This recording marked a shift in the style and expression of the band, becoming the leading star for the records to come, now with the new guitarist and songwriter Ole who quickly developed into a key force of the group. With the albums ‘Djevelmakt’ and ‘Profan’ Kampfar established a new era for Norwegian Black Metal, proving that while some may have lost their passion for the fiercest musical exploits, these men had a hunger that was as ravenous as ever.
Except that life has a knack for surprise. Health issues caused the band to slow down and during the summer of 2017 it was decided that there would be no more Kampfar, unless something radically changed. The guys didn’t see each other for a year, didn’t really speak or keep up any kind of contact, just focusing on their own personal lives. “It was time to just heal, to not cause any more damage, to just see if one could get back to a point of strength again” says Dolk. It was a year that culminated in ‘Ofidians Manifest’.

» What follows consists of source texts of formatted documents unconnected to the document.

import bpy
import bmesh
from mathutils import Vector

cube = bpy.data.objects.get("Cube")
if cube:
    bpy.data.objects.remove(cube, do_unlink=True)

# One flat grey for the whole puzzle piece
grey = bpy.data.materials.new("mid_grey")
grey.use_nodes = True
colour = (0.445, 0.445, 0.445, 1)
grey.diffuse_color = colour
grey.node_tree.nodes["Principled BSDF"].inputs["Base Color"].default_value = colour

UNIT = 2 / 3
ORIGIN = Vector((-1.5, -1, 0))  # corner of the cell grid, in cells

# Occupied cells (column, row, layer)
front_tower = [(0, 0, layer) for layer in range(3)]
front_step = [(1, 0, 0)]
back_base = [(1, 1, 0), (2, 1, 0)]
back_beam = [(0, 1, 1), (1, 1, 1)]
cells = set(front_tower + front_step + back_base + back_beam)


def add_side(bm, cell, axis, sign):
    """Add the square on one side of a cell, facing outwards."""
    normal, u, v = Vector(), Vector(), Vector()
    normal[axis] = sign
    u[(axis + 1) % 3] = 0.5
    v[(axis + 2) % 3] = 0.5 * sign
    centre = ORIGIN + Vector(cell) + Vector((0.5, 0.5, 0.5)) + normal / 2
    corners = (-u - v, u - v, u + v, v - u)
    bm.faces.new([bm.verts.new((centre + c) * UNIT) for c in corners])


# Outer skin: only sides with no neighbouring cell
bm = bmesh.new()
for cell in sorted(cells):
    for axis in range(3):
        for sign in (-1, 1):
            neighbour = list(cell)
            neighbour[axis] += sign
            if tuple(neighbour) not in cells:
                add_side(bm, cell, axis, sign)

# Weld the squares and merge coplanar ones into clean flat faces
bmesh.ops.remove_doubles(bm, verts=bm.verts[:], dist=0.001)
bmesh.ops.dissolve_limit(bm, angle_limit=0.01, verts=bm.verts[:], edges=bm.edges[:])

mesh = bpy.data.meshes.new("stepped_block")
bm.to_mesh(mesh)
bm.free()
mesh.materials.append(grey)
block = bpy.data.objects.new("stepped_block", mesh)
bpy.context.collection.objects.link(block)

Though demos were written by Ole during the spring, shaped massively by him losing his father in the same period, the main song writing was done over the course of two months in the fall of 2018, with another month spent recording the album in Bergen, Oslo and Pärlby, Sweden. The band spent intense weeks together in their creative home of Hemsedal, moulding and shaping the songs, surrounded by mountains and forest that turned from summer green, to autumn yellow, to winter white as they worked extensively on what was to become this testament to the band themselves.
As part of the healing process of creating this collection of songs the decision was made to involve Agnete Kjølsrud on the track ‘Dominans’. Her contribution to the song lifted the atmosphere of the whole album, and the duet is one of perfect harmony between two very different yet familiar voices bonding to create an excellent song. Marianne Maria Moen’s contribution on album closer ‘Det Sorte’ similarly brings to light the realisation that all life is fragile and that our voices must be allowed to bellow through the world for as long as there is air left to bellow with.
The madness of Medusa was chosen as a visual clue to the record’s themes, represented by two different paintings to be explored on the physical releases. And again, the band decided to travel to Poland to record a music video, this time with director Dariusz Szermanowicz of Grupa 13. The video, hinting at the many underlying stories of the album, is a chaotic depiction of the road back to equilibrium, a place no one knows yet all walk towards. According to Ask Ty, the choice of song proclaiming the band’s return was made because “it tells you everything you need to know about Kampfar today, distilled down to four and a half minutes of intense breaks and turns, it is the beginning and the end and the new beginnings after that, and it is the sound of a band that is alive and well.”
‘Ofidians Manifest’ represents Kampfar anno 2019. 25 years on from their foundation, only willing to release new music if they felt it would surpass all they had done before, it is a condensation of the immense struggles of the last few years. Everything that has been hidden behind the music and the live performances is laid bare, though told in the only way the band can portray themselves, through songs. It is immensely honest yet wrapped in their own folklore, the snake tongues splitting every truth into two deeper truths, every word sung dominated by the weight of all those sung before.